This is my first post … I’m a software engineer in the Mobile Technology space, and I am wondering what the Hearing Industry is doing in regards to Wear-able computers? (this includes products like: Pebble Smartwatch, Samsung Galaxy Gear, Google Glass, and etc …)
Many of you who have hearing aids that can be controlled by a remote control probably cringe at the idea of taking that thing out in public to make an adjustment - I definitely do! The thing looks like it was built in the 1980s and it’s meant to open your garage door or something.
Where is the hearing aid integration into the sleek looking phones of today? Or better yet, the wearable technology of tomorrow?
Wearable technology is going to be making its first real breakthrough in the industry in 2014 according to analysts. I want to stress that new models of hearing aids that integrate with these technologies SHOULD be coming out this year … but the big question is “How long will we actually have to wait?” Smartphones have been out for years, and to date … we still don’t have a fully working phone application that can do simple things like change your program or increase/decrease the volume.
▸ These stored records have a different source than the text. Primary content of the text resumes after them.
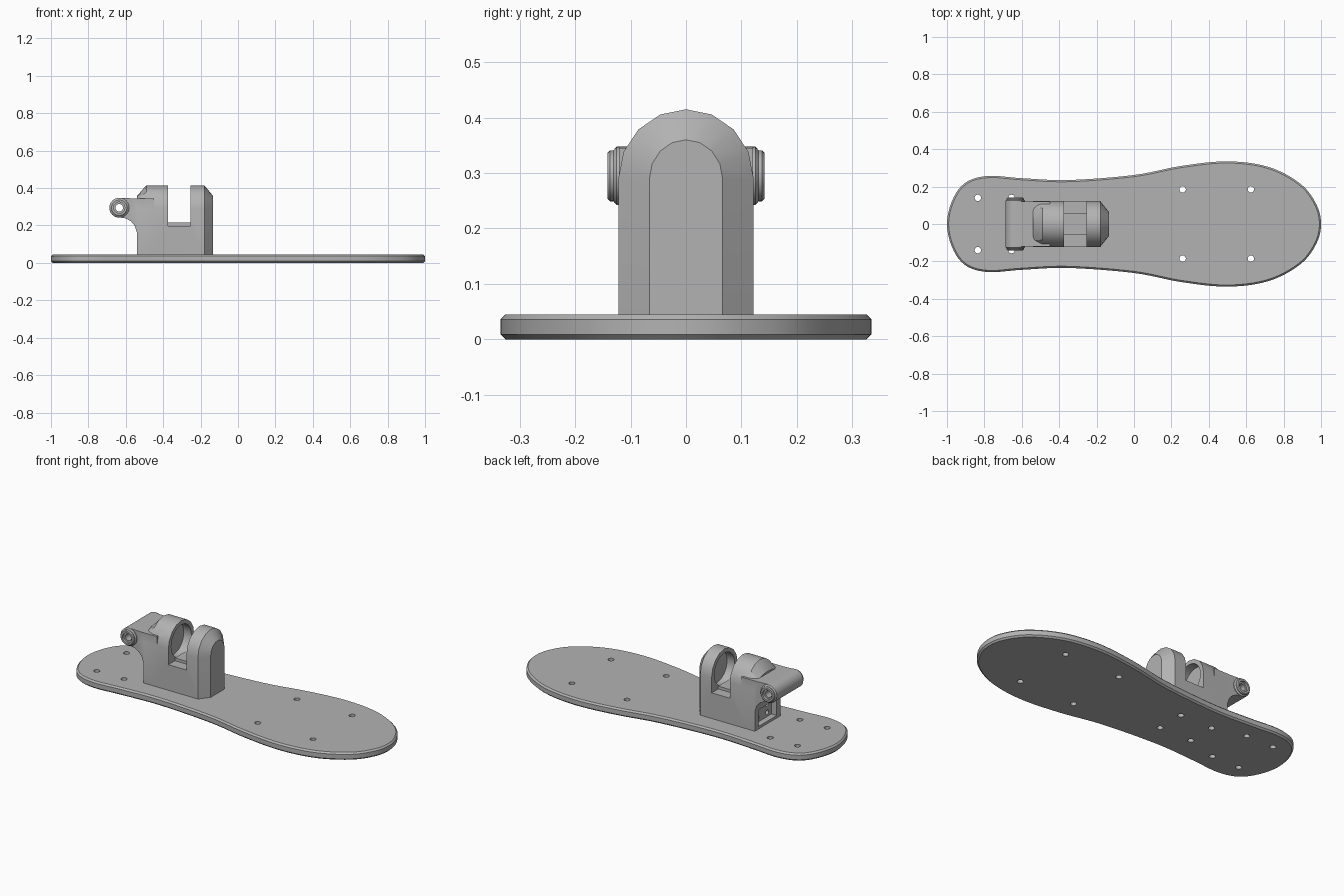
import bpy, bmesh, math
from mathutils import Vector, Matrix

if "Cube" in bpy.data.objects:
    bpy.data.objects.remove(bpy.data.objects["Cube"], do_unlink=True)

grey = bpy.data.materials.new("plain_grey")
grey.use_nodes = True
COLOUR = (0.45, 0.45, 0.45, 1)
grey.diffuse_color = COLOUR
grey.node_tree.nodes["Principled BSDF"].inputs["Base Color"].default_value = COLOUR


def make(name, bm):
    bmesh.ops.recalc_face_normals(bm, faces=bm.faces)
    mesh = bpy.data.meshes.new(name)
    bm.to_mesh(mesh)
    bm.free()
    mesh.materials.append(grey)
    ob = bpy.data.objects.new(name, mesh)
    bpy.context.collection.objects.link(ob)
    return ob


def loft(name, rings):
    """Skin equal-length rings of points and cap both ends."""
    bm = bmesh.new()
    loops = [[bm.verts.new(p) for p in ring] for ring in rings]
    n = len(loops[0])
    for a, b in zip(loops, loops[1:]):
        for i in range(n):
            j = (i + 1) % n
            bm.faces.new((a[i], a[j], b[j], b[i]))
    bm.faces.new(loops[0])
    bm.faces.new(loops[-1])
    return make(name, bm)


def box(name, x, y, z):
    return loft(name, [[(px, py, pz) for px, py in
                        ((x[0], y[0]), (x[1], y[0]), (x[1], y[1]), (x[0], y[1]))] for pz in z])


def turned(name, axis, centre, profile, sides=32):
    """Round part along an axis; profile is (distance, radius)."""
    turn = Vector((0, 0, 1)).rotation_difference(Vector(axis)).to_matrix()
    rings = []
    for d, r in profile:
        rings.append([Vector(centre) + turn @ Vector((r * math.cos(math.tau * i / sides),
                                                      r * math.sin(math.tau * i / sides), d))
                      for i in range(sides)])
    return loft(name, rings)


def combine(ob, parts, operation):
    """Apply a boolean for each part, then remove the part."""
    for part in parts:
        mod = ob.modifiers.new("combine", "BOOLEAN")
        mod.object, mod.operation, mod.solver = part, operation, "EXACT"
    bpy.context.view_layer.update()
    graph = bpy.context.evaluated_depsgraph_get()
    mesh = bpy.data.meshes.new_from_object(ob.evaluated_get(graph))
    ob.modifiers.clear()
    ob.data = mesh
    for part in parts:
        bpy.data.objects.remove(part, do_unlink=True)


def smooth(ob, angle):
    bpy.ops.object.select_all(action="DESELECT")
    ob.select_set(True)
    bpy.context.view_layer.objects.active = ob
    bpy.ops.object.shade_smooth_by_angle(angle=math.radians(angle))


def spline(points, steps):
    """Closed Catmull-Rom curve through the points."""
    out, n = [], len(points)
    for i in range(n):
        a, b, c, d = (Vector(points[(i + k) % n]) for k in (-1, 0, 1, 2))
        for s in range(steps):
            t = s / steps
            out.append(0.5 * (2 * b + (c - a) * t + (2 * a - 5 * b + 4 * c - d) * t ** 2
                              + (3 * b - a - 3 * c + d) * t ** 3))
    return out


# Sole-shaped base plate with chamfered rims
THICK = 0.045
half = [(-0.97, 0.13), (-0.9, 0.222), (-0.78, 0.257), (-0.6, 0.245), (-0.35, 0.235),
        (0, 0.262), (0.25, 0.31), (0.5, 0.335), (0.72, 0.305), (0.89, 0.215), (0.975, 0.105)]
outline = spline([(-1, 0)] + half + [(1, 0)] + [(x, -y) for x, y in reversed(half)], 6)
plate = loft("base_plate", [[(p.x, p.y, z) for p in outline] for z in (0, THICK)])
bevel = plate.modifiers.new("rim", "BEVEL")
bevel.width, bevel.segments, bevel.limit_method = 0.009, 1, "ANGLE"
bevel.angle_limit = math.radians(60)

# Screw holes through the plate
drills = []
for x, y in ((-0.835, 0.14), (-0.655, 0.14), (0.26, 0.185), (0.625, 0.185), (-0.25, 0.085), (-0.46, 0.085)):
    for side in (-1, 1):
        drills.append(turned("drill", (0, 0, 1), (x, side * y, 0), [(-0.1, 0.017), (0.1, 0.017)], 20))
combine(plate, drills, "DIFFERENCE")
smooth(plate, 30)

# Arched clamp body, chamfered at both ends
AXIS_Z, HALF = 0.29, 0.122


def arch(x, width, rise):
    ring = [(x, width, THICK)]
    for i in range(9):
        a = math.pi * i / 8
        ring.append((x, width * math.cos(a), AXIS_Z + rise * math.sin(a)))
    return ring + [(x, -width, THICK)]


body = loft("clamp_body", [arch(-0.54, HALF, 0.068), arch(-0.49, HALF, 0.125),
                           arch(-0.18, HALF, 0.125), arch(-0.135, 0.066, 0.07)])

# Rear arm with a curved underside, ending in the hinge barrel
side_profile = [(-0.45, 0.345), (-0.56, 0.345), (-0.635, 0.348), (-0.67, 0.33), (-0.67, 0.26),
                (-0.635, 0.243), (-0.6, 0.238), (-0.573, 0.223), (-0.552, 0.198),
                (-0.541, 0.165), (-0.538, 0.12), (-0.45, 0.12)]
arm = loft("arm", [[(x, y, z) for x, z in side_profile] for y in (-0.121, 0.121)])
pin = (-0.635, 0, 0.295)
ends = [(0.125, 0.053), (0.131, 0.046), (0.137, 0.046), (0.142, 0.041)]
barrel = turned("barrel", (0, 1, 0), pin, [(-d, r) for d, r in reversed(ends)] + ends)
combine(body, [arm, barrel], "UNION")

# Open slot, shaft recesses, hinge bore and rear pocket
cutters = [box("slot", (-0.375, -0.255), (-0.2, 0.2), (0.198, 0.6)),
           turned("recess", (1, 0, 0), (-0.315, 0, AXIS_Z + 0.005), [(-0.11, 0.095), (0.11, 0.095)]),
           turned("bore", (0, 1, 0), pin, [(-0.2, 0.02), (0.2, 0.02)], 24),
           box("pocket", (-0.6, -0.505), (-0.085, 0.085), (0.06, 0.16))]
for side in (-1, 1):
    cutters.append(turned("sink", (0, side, 0), pin, [(0.128, 0.03), (0.16, 0.03)], 24))
    for z in (0.085, 0.135):
        cutters.append(turned("bolt_hole", (1, 0, 0), (-0.52, side * 0.045, z),
                              [(0, 0.014), (0.06, 0.014)], 16))
combine(body, cutters, "DIFFERENCE")
smooth(body, 25)

# Low pad on the slot floor
pad = box("slot_pad", (-0.375, -0.255), (-0.06, 0.06), (0.19, 0.215))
Now WHY would we want that?
- It’s discrete for those of us who are self-concious of our hearing loss.
- We don’t have to worry about carrying additional devices with us.
- It’s much “cooler” than a clunky remote.
NOW here is the “wearable computer” suggestion: BUILD AN APP THAT INTEGRATES INTO THE PEBBLE SMARTWATCH!
For those of you who have never heard of it, be sure to check it out! Essentially, you can get vibrating alerts on your wrist:
- When your phone rings (i.e. when you’re sleeping or in the shower)
- When you receive emails / sms and now BBMs.
- When your alarm clock rings.
- It’s wireless! Uses bluetooth!
Why not use this same device to control the volume and programs on your hearing aids? As a software developer, writing this kind of app and releasing it to the public takes no more than 2 - 3 months with the right software developers.
FYI: the smartwatch itself costs $150 and the app for it should cost no more than $2.99, since this is by no means rocket science to implement. THIS, is a cost-effective solution!
I encourage everyone reading this post to reach out to their hearing aid manufacturer and tell them “This is what I want and I want it this year!”
I think I’m done ranting for the night … I hope this has been an enjoyable read for you all!
P.S. I also invite you to join the Group: Hearing Aid Technology: Current Thoughts & Future Desires where I will be posting more articles of this nature for those interested. Hoping for some good discussion.